National Grid has announced plans for a project to explore how hydrogen gas could be used to heat homes and deliver green energy to industry.
It is partnering with Northern Gas Networks (NGN) and Fluxys Belgium to build a first of its kind offline hydrogen test facility in the UK.
The £10m facility at Spadeadam, Cumbria, will be built from a range of decommissioned assets, to create a network which will be used to trial hydrogen and will allow for accurate results to be analysed. Blends of hydrogen up to 100% will then be tested at transmission pressures, to assess how the assets perform.
The plans have been submitted to Ofgem and if funding is awarded, the aim is to start construction in 2021 with testing beginning in 2022.
Currently 85% of homes and 40% of the UK’s power needs are supplied by gas. But as the UK works towards becoming one of the world’s first net zero economies by 2050, the gas sector needs to demonstrate a viable pathway for decarbonisation.

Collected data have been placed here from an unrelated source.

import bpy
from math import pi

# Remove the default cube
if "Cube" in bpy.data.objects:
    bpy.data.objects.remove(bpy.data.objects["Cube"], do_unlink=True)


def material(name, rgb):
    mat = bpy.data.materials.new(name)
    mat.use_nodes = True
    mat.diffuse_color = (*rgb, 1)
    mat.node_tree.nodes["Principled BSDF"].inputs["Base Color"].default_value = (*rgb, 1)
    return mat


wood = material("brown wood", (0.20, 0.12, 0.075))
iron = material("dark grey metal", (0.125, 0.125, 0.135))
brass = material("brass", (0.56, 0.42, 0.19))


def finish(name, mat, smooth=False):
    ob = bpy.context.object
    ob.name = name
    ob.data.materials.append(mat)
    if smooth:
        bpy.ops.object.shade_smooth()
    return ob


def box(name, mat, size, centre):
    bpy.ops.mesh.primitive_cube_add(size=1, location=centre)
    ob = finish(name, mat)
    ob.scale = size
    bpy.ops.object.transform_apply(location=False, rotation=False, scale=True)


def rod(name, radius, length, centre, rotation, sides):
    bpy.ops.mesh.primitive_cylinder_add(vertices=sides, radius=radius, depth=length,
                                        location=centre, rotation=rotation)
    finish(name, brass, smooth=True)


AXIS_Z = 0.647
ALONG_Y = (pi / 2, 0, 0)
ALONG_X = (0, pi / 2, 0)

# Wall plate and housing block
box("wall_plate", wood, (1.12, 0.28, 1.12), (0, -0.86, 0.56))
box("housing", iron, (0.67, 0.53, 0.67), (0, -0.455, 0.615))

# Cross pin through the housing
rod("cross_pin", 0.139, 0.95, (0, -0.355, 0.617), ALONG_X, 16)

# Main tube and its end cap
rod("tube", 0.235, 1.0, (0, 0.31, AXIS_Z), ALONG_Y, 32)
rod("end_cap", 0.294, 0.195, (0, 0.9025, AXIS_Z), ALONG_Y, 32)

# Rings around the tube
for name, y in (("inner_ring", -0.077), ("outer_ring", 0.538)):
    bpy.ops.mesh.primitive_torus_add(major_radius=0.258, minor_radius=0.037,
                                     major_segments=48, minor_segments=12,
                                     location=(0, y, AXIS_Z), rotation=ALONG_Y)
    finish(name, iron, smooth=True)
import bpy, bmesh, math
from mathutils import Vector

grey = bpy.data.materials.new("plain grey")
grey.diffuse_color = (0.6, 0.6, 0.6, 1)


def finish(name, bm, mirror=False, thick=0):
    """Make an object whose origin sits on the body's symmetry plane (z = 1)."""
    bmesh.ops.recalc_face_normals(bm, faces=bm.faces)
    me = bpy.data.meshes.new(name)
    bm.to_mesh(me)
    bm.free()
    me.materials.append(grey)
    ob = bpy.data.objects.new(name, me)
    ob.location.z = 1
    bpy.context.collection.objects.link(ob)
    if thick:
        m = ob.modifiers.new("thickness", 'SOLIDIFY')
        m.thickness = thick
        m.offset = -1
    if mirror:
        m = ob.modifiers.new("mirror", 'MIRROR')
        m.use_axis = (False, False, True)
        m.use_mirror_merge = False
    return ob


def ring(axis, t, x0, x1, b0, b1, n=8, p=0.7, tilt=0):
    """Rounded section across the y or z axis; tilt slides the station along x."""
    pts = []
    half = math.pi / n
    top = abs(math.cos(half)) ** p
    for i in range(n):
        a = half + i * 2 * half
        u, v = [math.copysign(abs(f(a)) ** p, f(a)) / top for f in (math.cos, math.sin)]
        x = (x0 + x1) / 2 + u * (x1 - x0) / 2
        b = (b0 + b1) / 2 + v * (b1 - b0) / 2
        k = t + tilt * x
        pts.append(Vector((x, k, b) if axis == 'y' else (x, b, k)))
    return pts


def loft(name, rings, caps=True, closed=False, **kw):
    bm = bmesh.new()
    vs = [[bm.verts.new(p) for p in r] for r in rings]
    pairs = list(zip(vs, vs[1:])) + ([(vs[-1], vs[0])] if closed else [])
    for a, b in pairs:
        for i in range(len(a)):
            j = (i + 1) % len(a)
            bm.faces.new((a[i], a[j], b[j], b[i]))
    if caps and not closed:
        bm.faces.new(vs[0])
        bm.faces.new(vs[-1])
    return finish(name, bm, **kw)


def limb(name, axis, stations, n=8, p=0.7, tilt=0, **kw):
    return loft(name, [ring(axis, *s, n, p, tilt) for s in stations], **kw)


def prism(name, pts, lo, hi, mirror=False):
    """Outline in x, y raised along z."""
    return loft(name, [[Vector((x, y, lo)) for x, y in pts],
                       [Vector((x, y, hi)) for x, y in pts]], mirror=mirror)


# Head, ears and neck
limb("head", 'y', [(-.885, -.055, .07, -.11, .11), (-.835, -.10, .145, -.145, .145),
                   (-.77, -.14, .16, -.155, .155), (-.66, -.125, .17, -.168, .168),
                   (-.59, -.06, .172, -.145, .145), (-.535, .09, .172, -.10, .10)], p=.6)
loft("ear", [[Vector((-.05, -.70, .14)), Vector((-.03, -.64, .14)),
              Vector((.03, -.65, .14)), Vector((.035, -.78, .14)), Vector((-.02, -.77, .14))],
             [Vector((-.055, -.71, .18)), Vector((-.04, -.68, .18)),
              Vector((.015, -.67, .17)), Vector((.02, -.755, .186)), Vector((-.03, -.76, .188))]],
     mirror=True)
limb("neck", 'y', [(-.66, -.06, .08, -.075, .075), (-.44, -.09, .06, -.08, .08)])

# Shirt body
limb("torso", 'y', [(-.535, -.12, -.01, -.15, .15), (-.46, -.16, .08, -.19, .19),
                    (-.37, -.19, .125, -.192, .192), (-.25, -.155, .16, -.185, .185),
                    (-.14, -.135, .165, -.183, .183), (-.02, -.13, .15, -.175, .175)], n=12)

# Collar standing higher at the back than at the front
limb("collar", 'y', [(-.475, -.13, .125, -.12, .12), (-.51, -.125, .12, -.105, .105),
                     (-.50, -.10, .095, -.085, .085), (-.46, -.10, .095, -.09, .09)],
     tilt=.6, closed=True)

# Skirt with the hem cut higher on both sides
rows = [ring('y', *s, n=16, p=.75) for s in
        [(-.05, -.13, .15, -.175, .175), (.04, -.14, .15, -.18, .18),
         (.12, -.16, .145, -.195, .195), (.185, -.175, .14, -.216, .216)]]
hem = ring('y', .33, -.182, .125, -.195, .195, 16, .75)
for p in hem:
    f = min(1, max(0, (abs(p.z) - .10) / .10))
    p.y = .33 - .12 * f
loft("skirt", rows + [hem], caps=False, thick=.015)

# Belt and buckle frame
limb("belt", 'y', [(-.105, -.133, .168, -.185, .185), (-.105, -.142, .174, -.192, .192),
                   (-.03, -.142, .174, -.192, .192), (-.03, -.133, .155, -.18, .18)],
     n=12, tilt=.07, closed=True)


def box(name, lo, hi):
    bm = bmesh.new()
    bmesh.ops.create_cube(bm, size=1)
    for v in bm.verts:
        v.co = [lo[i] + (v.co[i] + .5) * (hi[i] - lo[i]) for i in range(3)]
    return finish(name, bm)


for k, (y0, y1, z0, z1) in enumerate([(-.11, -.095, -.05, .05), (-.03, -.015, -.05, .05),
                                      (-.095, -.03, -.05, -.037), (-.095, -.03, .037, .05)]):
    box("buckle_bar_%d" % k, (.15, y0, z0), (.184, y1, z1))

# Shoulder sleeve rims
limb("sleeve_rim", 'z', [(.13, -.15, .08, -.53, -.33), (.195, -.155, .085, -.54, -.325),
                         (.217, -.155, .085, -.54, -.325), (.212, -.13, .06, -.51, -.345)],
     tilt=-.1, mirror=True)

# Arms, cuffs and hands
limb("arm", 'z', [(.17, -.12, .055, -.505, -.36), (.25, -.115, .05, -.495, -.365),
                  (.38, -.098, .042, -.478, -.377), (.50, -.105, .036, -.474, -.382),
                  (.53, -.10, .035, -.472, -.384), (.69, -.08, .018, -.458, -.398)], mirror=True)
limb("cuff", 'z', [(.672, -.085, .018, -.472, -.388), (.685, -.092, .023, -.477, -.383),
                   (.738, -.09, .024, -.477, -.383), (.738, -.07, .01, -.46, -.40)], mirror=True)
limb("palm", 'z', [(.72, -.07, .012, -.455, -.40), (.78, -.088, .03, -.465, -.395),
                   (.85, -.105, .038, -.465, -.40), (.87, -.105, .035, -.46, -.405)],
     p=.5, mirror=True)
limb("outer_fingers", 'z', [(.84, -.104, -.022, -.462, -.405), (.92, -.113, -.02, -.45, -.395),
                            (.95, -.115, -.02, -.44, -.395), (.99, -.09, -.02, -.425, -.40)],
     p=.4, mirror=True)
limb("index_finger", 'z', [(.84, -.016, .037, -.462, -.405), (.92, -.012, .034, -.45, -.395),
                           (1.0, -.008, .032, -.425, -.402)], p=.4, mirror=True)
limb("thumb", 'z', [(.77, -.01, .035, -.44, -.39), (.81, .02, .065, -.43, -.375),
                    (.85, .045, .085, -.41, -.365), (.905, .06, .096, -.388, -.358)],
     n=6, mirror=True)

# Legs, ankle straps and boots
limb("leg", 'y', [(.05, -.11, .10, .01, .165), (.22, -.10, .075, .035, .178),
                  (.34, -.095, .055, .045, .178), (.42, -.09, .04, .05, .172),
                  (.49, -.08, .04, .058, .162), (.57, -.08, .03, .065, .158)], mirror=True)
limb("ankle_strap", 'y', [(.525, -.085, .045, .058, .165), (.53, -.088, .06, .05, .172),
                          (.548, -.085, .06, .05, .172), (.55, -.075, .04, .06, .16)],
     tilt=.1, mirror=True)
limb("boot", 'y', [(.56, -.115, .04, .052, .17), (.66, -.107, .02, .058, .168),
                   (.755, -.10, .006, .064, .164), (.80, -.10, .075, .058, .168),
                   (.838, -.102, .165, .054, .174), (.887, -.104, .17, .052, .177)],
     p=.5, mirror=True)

Antony Green, Project Director for Hydrogen at National Grid, says: “If we truly want to reach a net zero decarbonised future, we need to replace methane with green alternatives like hydrogen. Sectors such as heat are difficult to decarbonise, and the importance of the gas networks to the UK’s current energy supply means trial projects like this are crucial if we are to deliver low carbon energy, reliably and safely to all consumers.”